James Webb Space Telescope Progresses Toward Launch
The James Webb Space Telescope (JWST) is scheduled to take off next year and astronomers believe the super-powerful spier is experts' best hope to date of finding life beyond Earth.
The JWST is the successor to the Hubble Telescope and is much more powerful.
The successor will be able to see further into space, as well as more accurately measure the content of water, carbon dioxide and other components in the atmosphere of an exoplanet – a planet outside of our solar system – as well as tell scientists more about the size and distance these planets are from their host stars.
As a result, the giant telescope which sports a huge mirror to garner light, is being heralded as the best chance of finding alien life.
The James Webb telescope will help to find alien life
With a launch scheduled for next year, scientists feel that it is only a matter of time before alien life is discovered.
Matt Mountain, director and Webb telescope scientist at the Space Telescope Science Institute in Baltimore, said: ”What we didn't know five years ago is that perhaps 10 to 20 per cent of stars around us have Earth-size planets in the habitable zone.
Construction of the James Webb Space Telescope
"It's within our grasp to pull off a discovery that will change the world forever.

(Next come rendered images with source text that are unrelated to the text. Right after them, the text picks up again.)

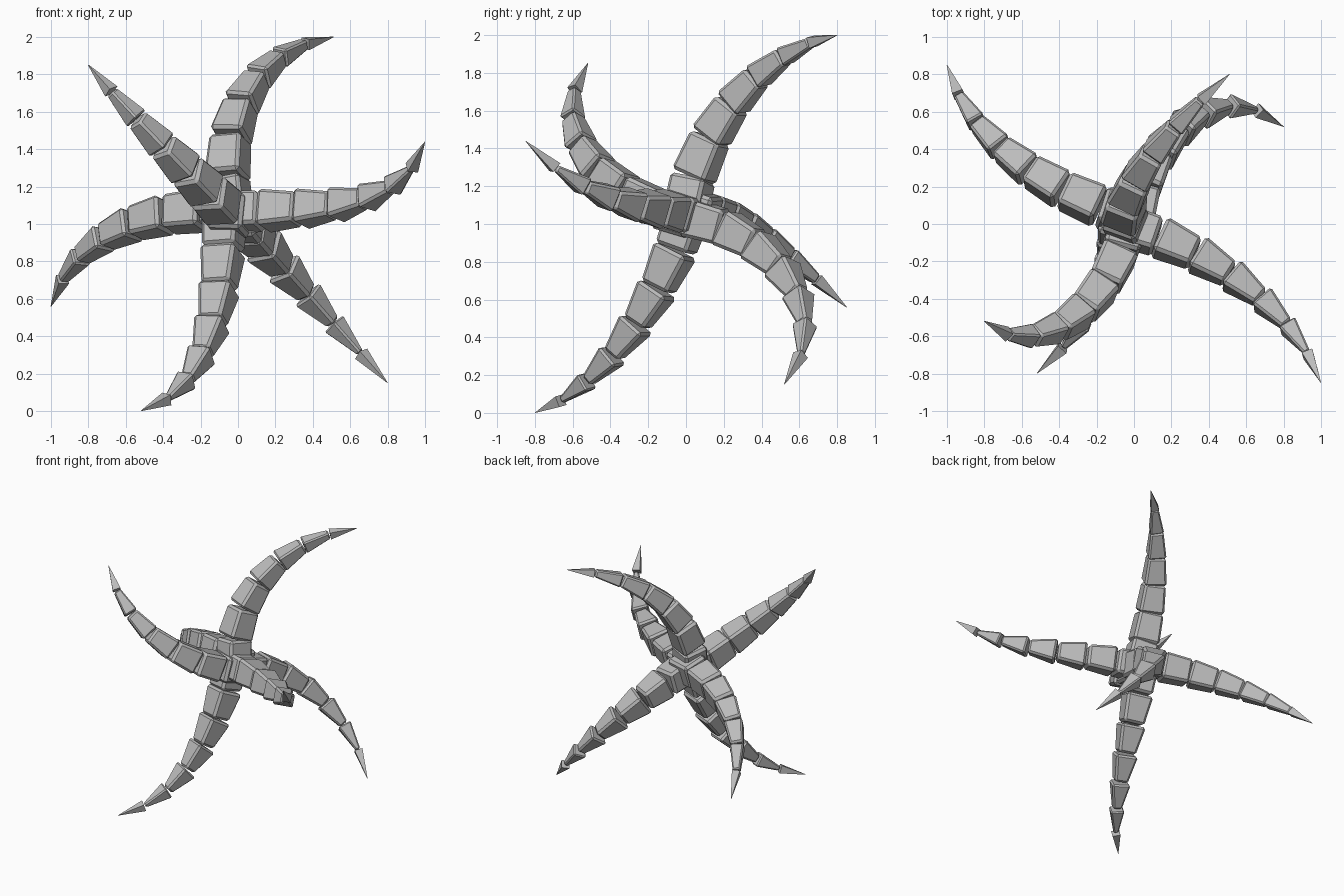
import bpy
import bmesh
from mathutils import Vector

cube = bpy.data.objects.get("Cube")
if cube:
    bpy.data.objects.remove(cube, do_unlink=True)

SEGMENTS = 7
KNOTS = (0, 2, 5, 7)          # joints at which the path points sit
# Width of the arm at every joint, down to the point
WIDTHS = (.2, .2, .187, .166, .137, .102, .06, .003)
GAP = .004

# Shared side and up axes that the first blocks line up with
SIDE = Vector((.93, -.36, 0))
UP = Vector((-.1, .33, .94))

# How much each block narrows before the next one starts
SMOOTH, STEPPED = .1, .5

# Each arm: block narrowing, axis its faces follow, four points along its curl
ARMS = {
    "upper_arm": (SMOOTH, SIDE, (-.03, -.02, 1), (-.04, .13, 1.46), (.22, .52, 1.89), (.51, .8, 2)),
    "lower_arm": (STEPPED, SIDE, (-.07, .02, 1.08), (-.1, -.15, .66), (-.27, -.52, .17), (-.52, -.8, 0)),
    "right_back_arm": (SMOOTH, UP, (.04, .02, 1.07), (-.38, .18, 1.05), (-.84, .54, .83), (-1, .85, .56)),
    "left_front_arm": (STEPPED, UP, (-.08, 0, 1.06), (.33, -.16, 1.08), (.82, -.54, 1.2), (1, -.85, 1.44)),
    "right_front_arm": (SMOOTH, SIDE, (-.02, .06, 1.02), (-.16, -.32, 1.17), (-.54, -.6, 1.56), (-.8, -.52, 1.85)),
    "left_back_arm": (STEPPED, SIDE, (0, 0, 1.04), (.13, .37, .89), (.51, .63, .47), (.8, .52, .15)),
}

grey = bpy.data.materials.new("plain_grey")
grey.use_nodes = True
grey.diffuse_color = (.5, .5, .5, 1)
grey.node_tree.nodes["Principled BSDF"].inputs["Base Color"].default_value = (.5, .5, .5, 1)


def joint(points, t):
    """Smooth cubic path passing through the four points."""
    result = Vector((0, 0, 0))
    for i, point in enumerate(points):
        weight = 1.0
        for j, knot in enumerate(KNOTS):
            if j != i:
                weight *= (t - knot) / (KNOTS[i] - knot)
        result += Vector(point) * weight
    return result


def add_block(bm, a, b, across, start, end, chamfer):
    """Tapered square block from a to b, with chamfered edges."""
    other = (b - a).normalized().cross(across)
    block = bmesh.new()
    bmesh.ops.create_cube(block, size=1)
    for v in block.verts:
        x, y, z = v.co
        width = end if z > 0 else start
        v.co = (b if z > 0 else a) + (across * x + other * y) * width
    # The chamfer relies on up-to-date normals
    bmesh.ops.recalc_face_normals(block, faces=block.faces[:])
    block.normal_update()
    if chamfer:
        bmesh.ops.bevel(block, geom=block.edges[:], offset=.09 * start,
                        segments=1, affect='EDGES', clamp_overlap=True)
    temp = bpy.data.meshes.new("block")
    block.to_mesh(temp)
    block.free()
    bm.from_mesh(temp)
    bpy.data.meshes.remove(temp)


def build_arm(name, narrowing, axis, points):
    joints = [joint(points, t) for t in range(SEGMENTS + 1)]
    bm = bmesh.new()
    across = axis.copy()
    for i in range(SEGMENTS):
        along = (joints[i + 1] - joints[i]).normalized()
        # Carry the roll on from block to block
        across = (across - along * across.dot(along)).normalized()
        last = i == SEGMENTS - 1
        stop = joints[i + 1] if last else joints[i + 1] - along * GAP
        end = WIDTHS[i + 1] * (1 - narrowing * (i + 1) / SEGMENTS)
        add_block(bm, joints[i] + along * GAP, stop, across, WIDTHS[i], end, not last)
    mesh = bpy.data.meshes.new(name)
    bm.to_mesh(mesh)
    bm.free()
    mesh.materials.append(grey)
    arm = bpy.data.objects.new(name, mesh)
    bpy.context.collection.objects.link(arm)


for arm_name, (narrowing, axis, *path) in ARMS.items():
    build_arm(arm_name, narrowing, axis, path)
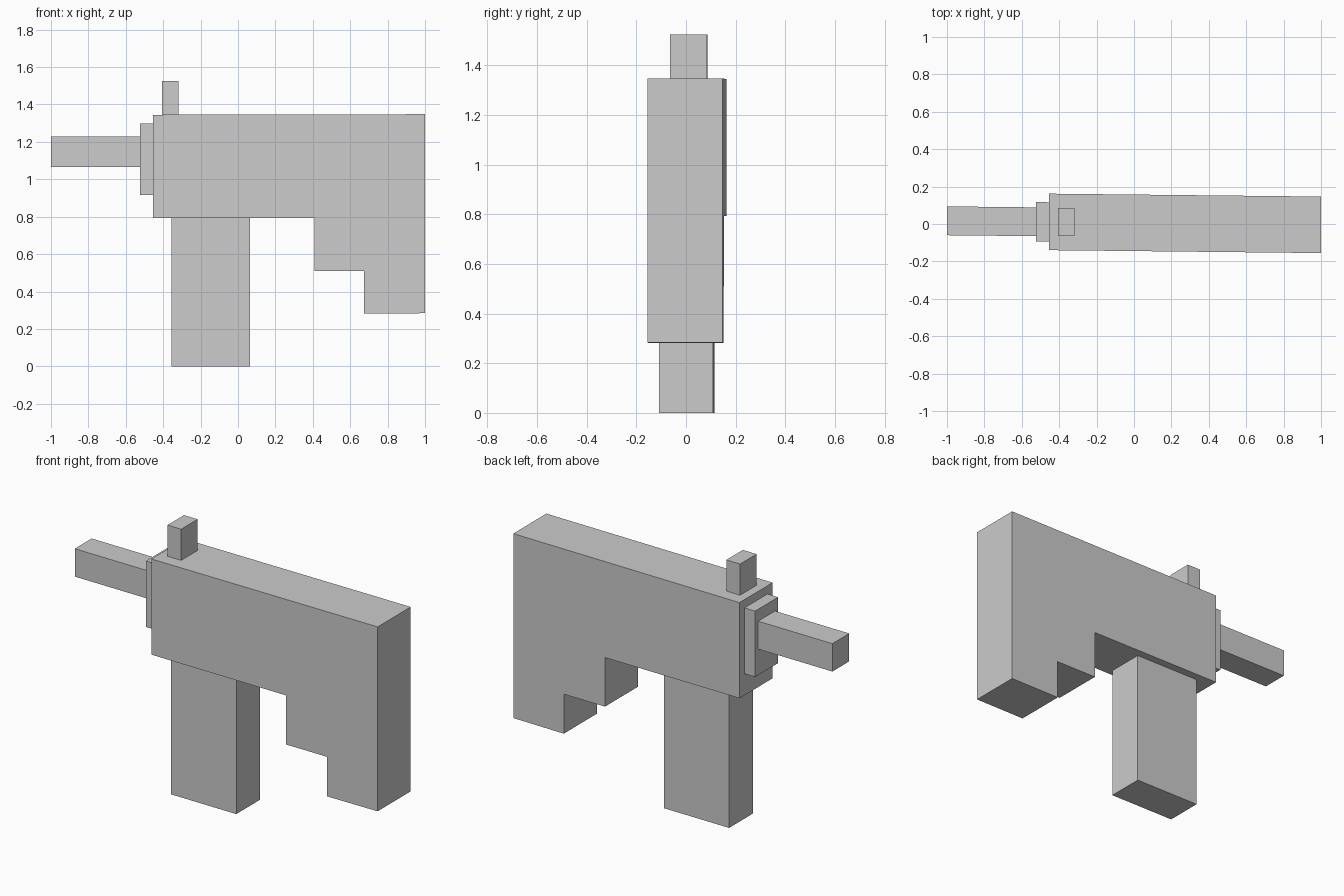
import bpy, bmesh

if "Cube" in bpy.data.objects:
    bpy.data.objects.remove(bpy.data.objects["Cube"])

SLOPE = -0.0107  # the whole model is turned very slightly about z


def centre_y(x):
    return 0.0063 + SLOPE * x


def extrude_profile(name, profile, half_width, offset=0.0):
    """Side profile (x, z) extruded across y along the slightly turned axis."""
    bm = bmesh.new()
    face = bm.faces.new([bm.verts.new((x, centre_y(x) + offset - half_width, z))
                         for x, z in profile])
    new = bmesh.ops.extrude_face_region(bm, geom=[face])["geom"]
    verts = [g for g in new if isinstance(g, bmesh.types.BMVert)]
    bmesh.ops.translate(bm, verts=verts, vec=(0, 2 * half_width, 0))
    bmesh.ops.recalc_face_normals(bm, faces=bm.faces)
    mesh = bpy.data.meshes.new(name)
    bm.to_mesh(mesh)
    bm.free()
    obj = bpy.data.objects.new(name, mesh)
    bpy.context.collection.objects.link(obj)
    return obj


def block(name, x0, x1, z0, z1, half_width, offset=0.0):
    return extrude_profile(name, [(x0, z0), (x1, z0), (x1, z1), (x0, z1)],
                           half_width, offset)


# Main body with the stepped rear section
extrude_profile("body", [(-0.455, 0.793), (0.41, 0.793), (0.41, 0.51),
                         (0.675, 0.51), (0.675, 0.282), (1.0, 0.284),
                         (1.0, 1.348), (-0.455, 1.345)], 0.151)

# Lower block, front collar, barrel and top post
block("lower_block", -0.355, 0.065, 0.0, 0.793, 0.109, -0.005)
block("front_collar", -0.523, -0.455, 0.917, 1.297, 0.105)
block("barrel", -1.0, -0.523, 1.067, 1.228, 0.077)
block("top_post", -0.405, -0.317, 1.345, 1.525, 0.075)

“It is going to take a continuing partnership between NASA, science, technology, the US and international space endeavours, as exemplified by the James Webb Space Telescope, to build the next bridge to humanity's future.”
The JWST will get a closer look at the TRAPPIST-1 system
Amazing Hubble Space Images
Mon, March 27, 2017
These stunning images from the Hubble Space Telescope are taken from the April 2015 issue of National Geographic Magazine.
Bubble Nebula, also known as NGC 7653, which is an emission nebula located 11 000 light-years away
Mr Mountain added: "Just imagine the moment, when we find potential signatures of life.
“Imagine the moment when the world wakes up and the human race realises that its long loneliness in time and space may be over - the possibility we're no longer alone in the universe.”
The JWST will replace Hubble
However, the £6billion telescope is expected to last just five years, so its underling, Hubble, is already shortlisting planets for the newcomer to examine as scientists face a race against time, Kevin Stevenson at the University of Chicago told New Scientist.
He said: “A training set is probably a good way of looking at it.”